Take the entries that follow and return exactly the lines from the one holding "bpy.ops.object.shade_smooth_by_angle(angle=radians(40))" through the one holding "0.945), 0.075, tilt=10)", both included. Nothing else is needed.

○ ○ ○

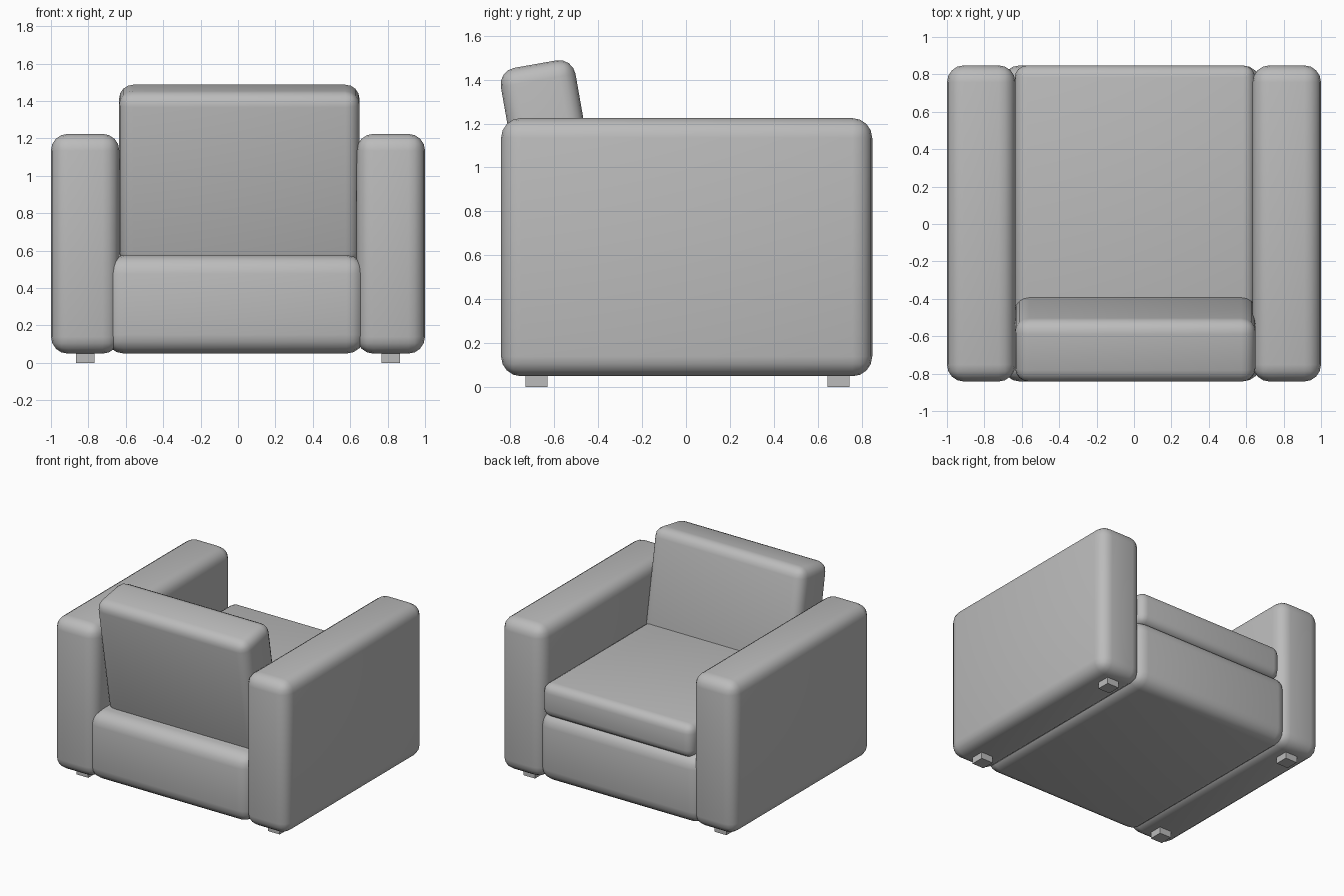
import bpy
from math import radians

cube = bpy.data.objects.get("Cube")
if cube:
    bpy.data.objects.remove(cube, do_unlink=True)

GREY = (0.5, 0.5, 0.5, 1)
fabric = bpy.data.materials.new("grey_fabric")
fabric.use_nodes = True
fabric.diffuse_color = GREY
fabric.node_tree.nodes["Principled BSDF"].inputs["Base Color"].default_value = GREY


def block(name, centre, size, radius=0, tilt=0):
    """Box with optional rounded edges, tilted about x."""
    bpy.ops.mesh.primitive_cube_add(size=1, location=centre)
    obj = bpy.context.object
    obj.name = name
    obj.scale = size
    bpy.ops.object.transform_apply(location=False, rotation=False, scale=True)
    obj.rotation_euler.x = radians(tilt)
    obj.data.materials.append(fabric)
    if radius:
        bevel = obj.modifiers.new("rounded_edges", 'BEVEL')
        bevel.width = radius
        bevel.segments = 4
        bpy.ops.object.modifier_apply(modifier=bevel.name)
        bpy.ops.object.shade_smooth_by_angle(angle=radians(40))
    return obj


# Upholstered body
block("seat_base", (-0.015, 0.003, 0.313), (1.39, 1.69, 0.526), 0.1)
block("seat_cushion", (0.005, 0.14, 0.677), (1.285, 1.415, 0.256), 0.065)
block("backrest", (0.007, -0.604, 1.005), (1.285, 0.345, 0.945), 0.075, tilt=10)

# Arms and feet on both sides
for side, label in ((1, "left"), (-1, "right")):
    block(label + "_arm", (side * 0.817, 0.003, 0.637), (0.366, 1.69, 1.175), 0.09)
    for y, end in ((-0.68, "front"), (0.695, "back")):
        block(f"{end}_{label}_foot", (side * 0.817, y, 0.04), (0.1, 0.1, 0.08))
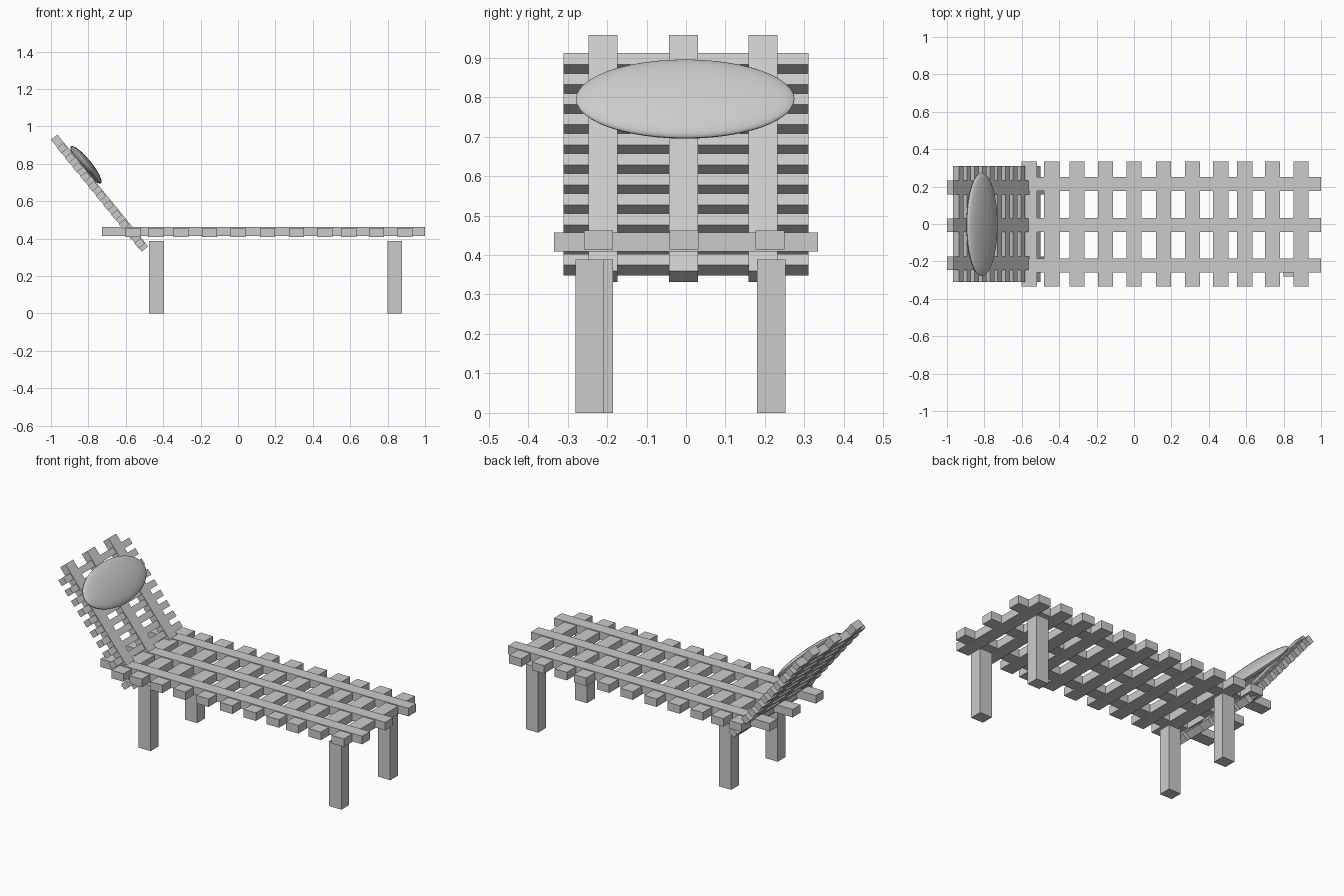
import bpy
from math import radians, sin, cos
from mathutils import Vector

if "Cube" in bpy.data.objects:
    bpy.data.objects.remove(bpy.data.objects["Cube"])

TILT = radians(50.9)  # backrest slope


def box(name, loc, size, tilt=0):
    bpy.ops.mesh.primitive_cube_add(size=1, location=loc, rotation=(0, tilt, 0))
    o = bpy.context.object
    o.name = name
    o.scale = size
    bpy.ops.object.transform_apply(location=False, rotation=False, scale=True)
    return o


# Seat: three long rails crossed by flush slats
for i, y in enumerate((-0.222, -0.005, 0.213)):
    box(f"seat_rail_{i}", (0.137, y, 0.438), (1.726, 0.074, 0.048))
for i, x in enumerate((-0.56, -0.44, -0.305, -0.153, 0.0, 0.157,
                       0.312, 0.464, 0.592, 0.741, 0.892)):
    box(f"seat_slat_{i}", (x, 0, 0.433), (0.081, 0.67, 0.048))

# Backrest: tilted rails and narrow slats set slightly behind them
down = Vector((cos(TILT), 0, -sin(TILT)))
normal = Vector((sin(TILT), 0, cos(TILT)))
mid = Vector((-0.740, 0, 0.644))
for i, y in enumerate((-0.21, -0.006, 0.195)):
    box(f"back_rail_{i}", mid + Vector((0, y, 0)), (0.77, 0.073, 0.044), TILT)
for i in range(11):
    d = -0.312 + i * 0.0655
    box(f"back_slat_{i}", mid + down * d - normal * 0.004,
        (0.037, 0.62, 0.042), TILT)

# Legs
for name, x, y in (("foot_leg_right", 0.838, -0.244), ("foot_leg_left", 0.838, 0.216),
                   ("head_leg_right", -0.435, -0.222), ("head_leg_left", -0.435, 0.216)):
    box(name, (x, y, 0.194), (0.08, 0.073, 0.388))

# Head pillow: flattened ellipsoid lying on the backrest
bpy.ops.mesh.primitive_uv_sphere_add(segments=48, ring_count=24, radius=1,
                                     location=(-0.813, -0.002, 0.795),
                                     rotation=(0, TILT, 0))
pillow = bpy.context.object
pillow.name = "head_pillow"
pillow.scale = (0.127, 0.277, 0.03)
bpy.ops.object.transform_apply(location=False, rotation=False, scale=True)
bpy.ops.object.shade_smooth_by_angle()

○ ○ ○

### Task answer
        bpy.ops.object.shade_smooth_by_angle(angle=radians(40))
    return obj


# Upholstered body
block("seat_base", (-0.015, 0.003, 0.313), (1.39, 1.69, 0.526), 0.1)
block("seat_cushion", (0.005, 0.14, 0.677), (1.285, 1.415, 0.256), 0.065)
block("backrest", (0.007, -0.604, 1.005), (1.285, 0.345, 0.945), 0.075, tilt=10)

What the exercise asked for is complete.